So why do we really celebrate St. Valentine’s death as a holiday of love even though it was a massacre?
Answer: because those who escaped Emperor Claudius’ law and were married by St. Valentine remember that he gave his life to marry others so that they would be happy.
So in honor of St. Valentine, we celebrate Valentine’s Day.
By: Audrey Bauer
If you participate in an activity like golf, archery, bowling, cheerleading, figure skating, lacrosse, or any other under appreciated activity, you may be familiar with the response, ” That’s not a sport!” or “Who cares about that?” It bothers you, doesn’t it? As it should. Who are you, person of such judgmental mentality, to demean an activity that someone loves like that?
There are some people out there who feel that if you do not play a sport that is broadcast weekly on a sports network, such as football or basketball, the sport you play doesn’t matter. This does not occur only in the sports world, either. People belittle achievements in art, music, theater, literature, math, and other activities of the like as well, all the time! It is completely unfair to the people who work so hard to be successful in these lesser-known areas.
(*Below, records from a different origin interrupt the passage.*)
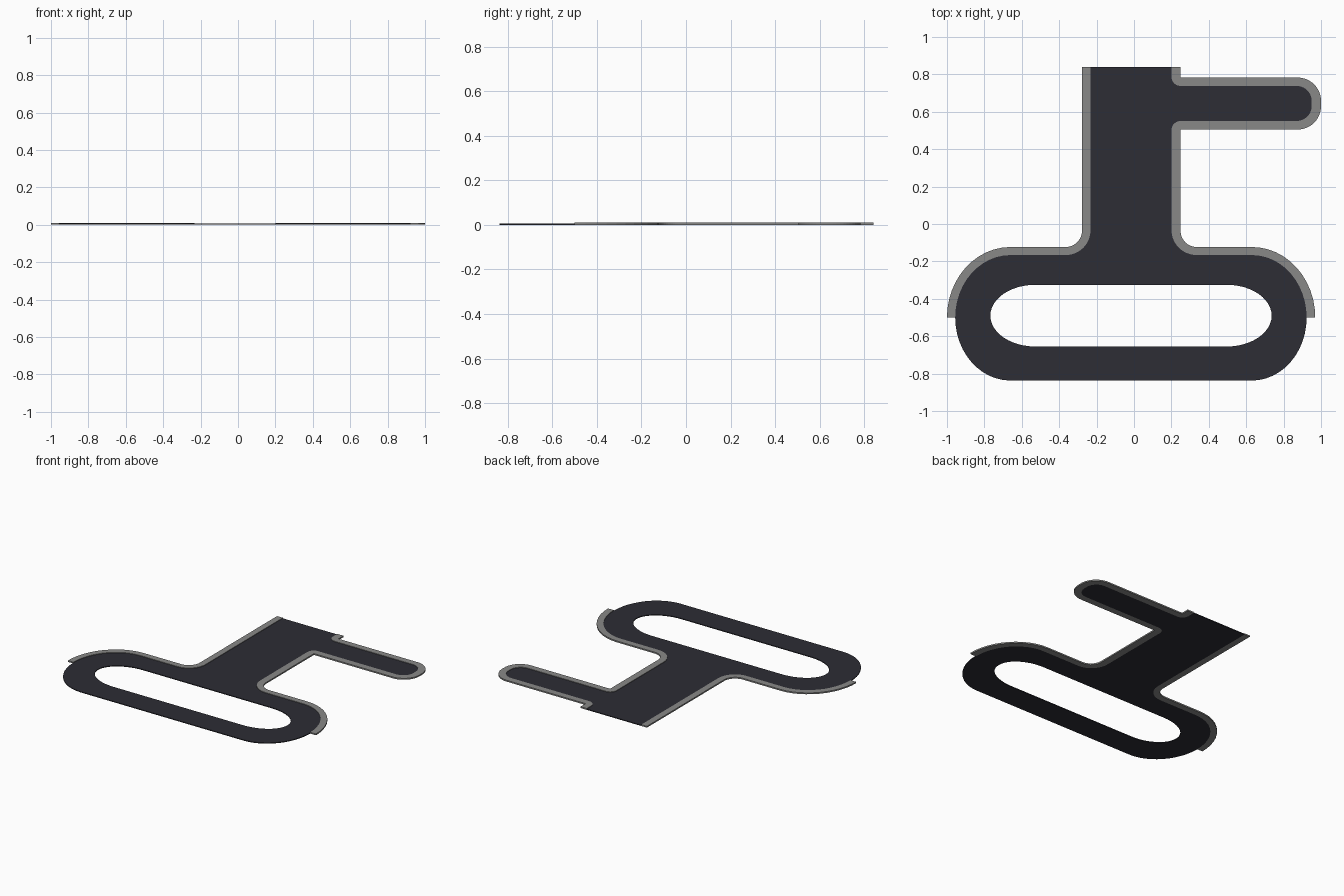
import bpy, bmesh, math

if "Cube" in bpy.data.objects:
    bpy.data.objects.remove(bpy.data.objects["Cube"])

SEG = 12
ROAD_H, KERB_H = 0.006, 0.01


def material(name, rgb):
    m = bpy.data.materials.new(name)
    m.diffuse_color = (*rgb, 1.0)
    m.use_nodes = True
    m.node_tree.nodes["Principled BSDF"].inputs["Base Color"].default_value = m.diffuse_color
    return m


def arc(cx, cy, rx, ry, a0, a1):
    pts = []
    for i in range(SEG + 1):
        a = math.radians(a0 + (a1 - a0) * i / SEG)
        pts.append((cx + rx * math.cos(a), cy + ry * math.sin(a)))
    return pts


def slab(name, loops, height, mat):
    """Fill closed outlines (later loops are holes) and extrude upwards."""
    bm = bmesh.new()
    for pts in loops:
        clean = [p for i, p in enumerate(pts) if math.dist(p, pts[i - 1]) > 1e-4]
        vs = [bm.verts.new((x, y, 0)) for x, y in clean]
        for i, v in enumerate(vs):
            bm.edges.new((vs[i - 1], v))
    bmesh.ops.triangle_fill(bm, edges=bm.edges[:], use_beauty=True, normal=(0, 0, 1))
    ext = bmesh.ops.extrude_face_region(bm, geom=bm.faces[:], use_keep_orig=True)
    top = [g for g in ext["geom"] if isinstance(g, bmesh.types.BMVert)]
    bmesh.ops.translate(bm, verts=top, vec=(0, 0, height))
    bmesh.ops.recalc_face_normals(bm, faces=bm.faces[:])
    me = bpy.data.meshes.new(name)
    bm.to_mesh(me)
    bm.free()
    me.materials.append(mat)
    ob = bpy.data.objects.new(name, me)
    bpy.context.collection.objects.link(ob)
    return ob


asphalt = material("dark asphalt", (0.026, 0.026, 0.035))
concrete = material("grey concrete", (0.25, 0.25, 0.245))

# Road edges, from the top of the stem down to the middle of the loop
left_road = ([(-.233, .84)] + arc(-.365, -.036, .132, .13, 0, -90)
             + arc(-.66, -.5, .296, .334, 90, 180))
right_road = ([(.2, .84)] + arc(.25, .788, .05, .05, 180, 270)
              + arc(.87, .658, .08, .08, 90, 0) + arc(.87, .631, .08, .08, 0, -90)
              + arc(.25, .501, .05, .05, 90, 180)
              + arc(.335, -.031, .135, .135, 180, 270)
              + arc(.63, -.5, .293, .334, 90, 0))

# Outer pavement edges
left_outer = ([(-.278, .84)] + arc(-.365, -.036, .087, .087, 0, -90)
              + arc(-.66, -.5, .34, .377, 90, 180))
right_outer = ([(.249, .84), (.249, .783)]
               + arc(.875, .658, .125, .125, 90, 0) + arc(.875, .63, .125, .125, 0, -90)
               + [(.249, .505)] + arc(.335, -.037, .086, .086, 180, 270)
               + arc(.63, -.5, .339, .377, 90, 0))

# Road surface with the island opening
road = (left_road + arc(-.66, -.5, .296, .337, 180, 270)
        + arc(.63, -.5, .293, .337, 270, 360) + right_road[::-1])
hole = (arc(.496, -.49, .24, .165, -90, 0) + arc(.496, -.49, .24, .165, 0, 90)
        + arc(-.528, -.49, .24, .165, 90, 180) + arc(-.528, -.49, .24, .165, 180, 270))
slab("road", [road, hole], ROAD_H, asphalt)

# Pavement strips
slab("left_pavement", [left_road + left_outer[::-1]], KERB_H, concrete)
slab("right_pavement", [right_road + right_outer[::-1]], KERB_H, concrete)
Hobbies and extracurricular activities help to enhance peoples’ knowledge and skills, and to provide a physical and/or creative outlet for negative emotions and boredom. They give people something to look forward to and lend them a sense of accomplishment. They open peoples’ minds and expose them to new experiences that can help them feel better about themselves and develop character. So if something makes someone happy in a positive and non-harmful way, why not encourage it, rather than criticize it with meaningless generalizations and stereotypes? It won’t help anything- it will just cause useless drama. And let’s face it, who needs anymore of THAT in their lives?
So the next time you go to judge a club or sport or something of the sort,think about how much time and effort the people involved have put into it, and consider how you would feel if you were on the receiving end. Also, please note that the purpose of this article is NOT to slander prime-time sports like football, basketball, and baseball, it is simply written just to make you think twice before you utter a demeaning comment.
By: Karina Primmer
The golden sun was always high in the sky, raining its radiant energy upon the road which resembled a bustling market more than a simple gray street. Although the sun never set, the weather was wonderful. The plane of cerulean blue that the sun sat upon partially hidden beneath the cotton ball water vapors passing by and from who-knows-where to another who-knows where.
Returning to the earth, everything appeared to be brand new, bright, untainted. The road bore no cracks, no faded paint. People of all ages gathered or stood behind vendor stands, showing off wonderful, shining inventions that buzzed and popped and spoke and cooked. Children chased after dogs, balloons, each other, and anything else that moved in any direction. The elderly relaxed in poofy chairs which nearly swallowed them whole. Couples stood side by side or facing each other, hearts bursts with reciprocated emotions. Everyone was happy.
It was overwhelming. A prismatic kaleidoscope of colors, smells, sounds, sights. An awesome wonderland, cataloging every possible thing a person could want. Everything was here.
Everything was lost.